This page is here to post anything of interest relating to Cessna 195’s or Classic Aviation. If you have an idea for a posting that others would enjoy, let us know. Having everything in electronic formats (text document and pictures in Jpg) helps. If it is not we can still work with it, it just takes longer to get it all formatted and posted.
This page was constructed with the help of Jerry Vaught, a long time Cessna 190/195 enthusiast and, as you can see from the picture above, a master machinist. We got our own personal viewing of these works of art when Jerry visited us at the shop. He was interested in the 195 projects in progress and I was fighting the urge to turn all of the engine crank snouts. They all have a full rotating assembly inside (crankshaft, rods and pistons) and each one turns with smooth precision. Even the 4360 with 28 cylinders! The whole time I was admiring these engines I was thinking about my old R/C stuff in the attic. Carburetors, glow plugs, fuel... It's probably just as well they couldn't stay longer.

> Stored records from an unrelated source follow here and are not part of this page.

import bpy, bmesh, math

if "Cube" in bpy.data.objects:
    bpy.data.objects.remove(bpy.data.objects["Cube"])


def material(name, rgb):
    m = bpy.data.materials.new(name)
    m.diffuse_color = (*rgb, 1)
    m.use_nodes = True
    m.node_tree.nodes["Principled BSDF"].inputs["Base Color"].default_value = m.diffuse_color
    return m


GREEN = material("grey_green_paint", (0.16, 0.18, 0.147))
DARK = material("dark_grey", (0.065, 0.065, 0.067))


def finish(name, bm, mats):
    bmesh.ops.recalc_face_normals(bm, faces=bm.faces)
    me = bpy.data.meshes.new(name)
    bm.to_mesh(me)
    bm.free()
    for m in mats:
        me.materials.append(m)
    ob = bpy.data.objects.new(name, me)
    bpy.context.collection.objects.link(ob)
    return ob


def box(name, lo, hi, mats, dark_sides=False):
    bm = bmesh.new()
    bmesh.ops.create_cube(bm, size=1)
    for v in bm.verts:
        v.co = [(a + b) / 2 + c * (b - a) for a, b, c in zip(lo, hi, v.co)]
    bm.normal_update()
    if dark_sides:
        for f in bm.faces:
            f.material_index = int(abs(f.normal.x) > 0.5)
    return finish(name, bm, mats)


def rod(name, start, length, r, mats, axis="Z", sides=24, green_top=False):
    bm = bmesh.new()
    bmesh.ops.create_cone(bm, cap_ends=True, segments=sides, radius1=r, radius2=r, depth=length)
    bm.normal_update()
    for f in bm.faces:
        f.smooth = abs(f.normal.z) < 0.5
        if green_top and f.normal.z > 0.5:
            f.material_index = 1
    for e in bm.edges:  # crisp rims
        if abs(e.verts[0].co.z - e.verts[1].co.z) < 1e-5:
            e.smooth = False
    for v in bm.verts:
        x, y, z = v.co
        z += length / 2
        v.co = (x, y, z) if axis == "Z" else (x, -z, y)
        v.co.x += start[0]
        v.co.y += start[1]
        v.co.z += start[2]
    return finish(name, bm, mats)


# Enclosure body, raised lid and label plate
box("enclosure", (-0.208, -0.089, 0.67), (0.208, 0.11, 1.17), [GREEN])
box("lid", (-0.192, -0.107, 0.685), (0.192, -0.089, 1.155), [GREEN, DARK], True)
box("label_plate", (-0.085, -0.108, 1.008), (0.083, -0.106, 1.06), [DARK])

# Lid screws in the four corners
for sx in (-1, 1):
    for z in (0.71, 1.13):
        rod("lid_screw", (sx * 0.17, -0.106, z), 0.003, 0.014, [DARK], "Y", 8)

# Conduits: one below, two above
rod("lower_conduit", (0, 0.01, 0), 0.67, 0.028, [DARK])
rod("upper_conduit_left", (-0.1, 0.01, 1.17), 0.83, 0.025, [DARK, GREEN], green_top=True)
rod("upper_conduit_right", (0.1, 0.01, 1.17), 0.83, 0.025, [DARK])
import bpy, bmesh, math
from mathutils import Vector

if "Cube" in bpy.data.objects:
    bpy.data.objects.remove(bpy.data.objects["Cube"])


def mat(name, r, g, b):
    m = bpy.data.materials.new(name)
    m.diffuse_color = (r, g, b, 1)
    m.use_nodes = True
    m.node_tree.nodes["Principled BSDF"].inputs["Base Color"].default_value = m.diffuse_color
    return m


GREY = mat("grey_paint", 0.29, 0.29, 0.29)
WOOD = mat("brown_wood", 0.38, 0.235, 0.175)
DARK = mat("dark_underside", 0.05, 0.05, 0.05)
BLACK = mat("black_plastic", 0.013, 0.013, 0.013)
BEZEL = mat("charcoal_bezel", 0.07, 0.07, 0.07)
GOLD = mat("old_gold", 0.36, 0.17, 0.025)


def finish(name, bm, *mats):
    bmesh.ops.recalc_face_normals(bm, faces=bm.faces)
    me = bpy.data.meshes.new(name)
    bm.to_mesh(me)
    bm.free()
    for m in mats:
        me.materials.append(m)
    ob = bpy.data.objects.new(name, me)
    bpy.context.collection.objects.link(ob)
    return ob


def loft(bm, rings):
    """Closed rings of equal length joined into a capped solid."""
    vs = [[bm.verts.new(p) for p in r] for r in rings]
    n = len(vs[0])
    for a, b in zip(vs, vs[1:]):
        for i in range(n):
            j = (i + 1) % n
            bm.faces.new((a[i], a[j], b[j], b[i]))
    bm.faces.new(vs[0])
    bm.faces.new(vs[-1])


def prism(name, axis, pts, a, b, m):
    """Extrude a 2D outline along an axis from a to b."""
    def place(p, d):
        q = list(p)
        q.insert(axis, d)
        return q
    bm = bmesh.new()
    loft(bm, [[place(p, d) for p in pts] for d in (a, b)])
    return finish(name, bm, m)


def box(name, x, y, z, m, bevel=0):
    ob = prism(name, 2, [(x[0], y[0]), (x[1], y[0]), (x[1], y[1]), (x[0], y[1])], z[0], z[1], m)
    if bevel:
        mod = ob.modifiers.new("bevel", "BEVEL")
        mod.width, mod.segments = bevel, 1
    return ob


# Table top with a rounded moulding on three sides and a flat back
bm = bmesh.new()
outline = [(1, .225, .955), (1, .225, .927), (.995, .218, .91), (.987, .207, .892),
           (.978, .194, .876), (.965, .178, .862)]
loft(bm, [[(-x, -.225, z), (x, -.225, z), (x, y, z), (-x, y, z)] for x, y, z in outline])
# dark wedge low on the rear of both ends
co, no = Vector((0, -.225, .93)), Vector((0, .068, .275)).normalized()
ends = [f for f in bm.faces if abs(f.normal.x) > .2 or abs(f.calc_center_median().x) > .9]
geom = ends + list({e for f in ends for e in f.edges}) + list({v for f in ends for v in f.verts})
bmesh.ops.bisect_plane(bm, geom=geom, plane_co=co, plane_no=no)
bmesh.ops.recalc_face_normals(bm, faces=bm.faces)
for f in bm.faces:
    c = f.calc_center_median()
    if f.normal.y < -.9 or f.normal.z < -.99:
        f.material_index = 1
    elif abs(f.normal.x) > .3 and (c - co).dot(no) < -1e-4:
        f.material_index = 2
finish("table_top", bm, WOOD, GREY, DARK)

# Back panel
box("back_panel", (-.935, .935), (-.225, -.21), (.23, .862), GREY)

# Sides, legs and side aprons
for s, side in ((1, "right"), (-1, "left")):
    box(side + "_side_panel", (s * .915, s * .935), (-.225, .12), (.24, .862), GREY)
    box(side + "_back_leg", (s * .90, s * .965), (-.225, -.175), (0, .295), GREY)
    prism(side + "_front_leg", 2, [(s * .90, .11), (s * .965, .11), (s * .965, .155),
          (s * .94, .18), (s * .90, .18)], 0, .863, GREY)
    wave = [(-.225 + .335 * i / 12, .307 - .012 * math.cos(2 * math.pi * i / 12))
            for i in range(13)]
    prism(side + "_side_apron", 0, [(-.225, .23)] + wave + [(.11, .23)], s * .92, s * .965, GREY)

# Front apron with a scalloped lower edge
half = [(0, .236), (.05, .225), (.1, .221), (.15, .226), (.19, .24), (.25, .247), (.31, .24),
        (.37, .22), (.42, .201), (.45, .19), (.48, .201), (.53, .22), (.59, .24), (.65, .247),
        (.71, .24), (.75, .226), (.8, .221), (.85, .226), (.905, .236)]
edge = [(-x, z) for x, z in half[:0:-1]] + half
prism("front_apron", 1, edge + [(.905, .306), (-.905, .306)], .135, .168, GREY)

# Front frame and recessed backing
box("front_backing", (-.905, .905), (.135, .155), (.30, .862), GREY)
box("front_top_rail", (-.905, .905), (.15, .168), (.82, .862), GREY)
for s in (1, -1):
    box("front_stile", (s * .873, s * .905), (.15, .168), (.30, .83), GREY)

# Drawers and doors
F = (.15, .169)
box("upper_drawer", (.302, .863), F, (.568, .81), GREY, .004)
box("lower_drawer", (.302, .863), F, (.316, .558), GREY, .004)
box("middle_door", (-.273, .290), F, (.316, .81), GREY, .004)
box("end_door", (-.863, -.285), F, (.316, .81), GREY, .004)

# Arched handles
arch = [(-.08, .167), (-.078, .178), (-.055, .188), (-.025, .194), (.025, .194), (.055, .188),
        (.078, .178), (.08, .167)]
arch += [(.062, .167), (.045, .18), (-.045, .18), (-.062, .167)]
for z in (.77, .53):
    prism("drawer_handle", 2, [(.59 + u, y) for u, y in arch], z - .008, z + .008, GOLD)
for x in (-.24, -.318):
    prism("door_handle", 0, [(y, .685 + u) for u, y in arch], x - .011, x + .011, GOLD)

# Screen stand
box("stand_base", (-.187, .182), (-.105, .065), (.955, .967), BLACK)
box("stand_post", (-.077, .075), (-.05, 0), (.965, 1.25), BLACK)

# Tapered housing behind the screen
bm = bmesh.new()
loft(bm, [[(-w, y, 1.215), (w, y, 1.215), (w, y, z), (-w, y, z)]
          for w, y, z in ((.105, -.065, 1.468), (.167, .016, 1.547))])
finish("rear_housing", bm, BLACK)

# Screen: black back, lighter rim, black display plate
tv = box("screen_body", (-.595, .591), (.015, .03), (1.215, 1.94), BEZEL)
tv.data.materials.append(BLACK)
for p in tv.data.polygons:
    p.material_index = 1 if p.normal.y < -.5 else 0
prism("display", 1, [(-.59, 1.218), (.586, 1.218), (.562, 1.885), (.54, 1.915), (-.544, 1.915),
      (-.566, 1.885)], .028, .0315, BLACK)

I'm not sure if the 190 and 195's that he owned led him to his passion for radial engines or if it was the other way around, but these creations are the result of a lot of interest and talent. There is over 5,000 hours of tedious labor invested in these eight examples. Jerry told me that he built these out of personal interest and so others could enjoy them. Now that's a Classic Aircraft Enthusiast! Enjoy.
The Szekely 3 cylinder radial engines were of the 1920's era. This and many other engines of the period had no internal lubrication to the rockers and required manual lubrication with a grease gun every 3-5 hours of operation. The Buhl Aircraft Co. used this engine, rated at 45 hp as the powerplant for the "Bull Pup", a single seat sport monoplane. This engine model is a single row 3 cylinder air cooled radial scaled down to 5.625 inches in diameter.
The Kinner K5 was the most popular engine in the 100 hp class. It was used in many sport planes and military trainers such as the Ryan PT-22. This engine is a 5 cylinder single row air cooled radial scaled down to 6.5 inches in diameter.
This was the first double row radial engine developed in the United States. Like most of the other 1920's vintage engines it had no internal oiling to the rocker boxes and required regular manual greasing of the rockers. The Curtiss Robin is one of the more notable airplanes that used this powerplant. This engine is a 6 cylinder double row air cooled radial scaled down to 6.5 inches in diameter.
There were 3 original models of the 755 cubic inch Jacobs engines, the R-755-9, -A2 & -B2, rated at 245, 300 & 275 hp respectively. The -9 or L4 series were mass produced for the military mostly for the Cessna UC-78 or T-50. Some Wacos and the Cessna 195 / LC-126 series used all models of this engine as well. This engine is a 7 cylinder single row air cooled radial scaled down to 7.25 inches in diameter.
Boeing B-17's, Douglas DC-3's and North American T-28's were some of the airplanes that used models of the R-1820 as their powerplant. This Engine is a 9 cylinder single row air cooled radial scaled down to 9.375 inches in diameter.
The North American B-25, Grumman TBF/TBM, and the Consolidated PBY were some of the aircraft that used the R-2600 Powerplant. This engine is a 14 cylinder double row air cooled radial scaled down to 7.25 inches in diameter.
The R-3350 was used in the Boeing B-29, P2V Neptune, and the Lockheed Constellation. It is often used as an alternative powerplant in racing and upgraded aircraft such as the Bearcat and Sea Fury. This engine is an 18 cylinder double row air cooled radial scaled down to 9.375 inches in diameter.
This has got to be one of the most notable aircraft engines of all time! Nicknamed the "Corn Cob", this beast was used in the Consolidated B-36, Boeing Stratocruiser, F2G Super Corsair, and Howard Hughes' Spruce Goose just to name a few. This engine is a 28 cylinder 4 row air cooled radial scaled down to 7.25 inches in diameter.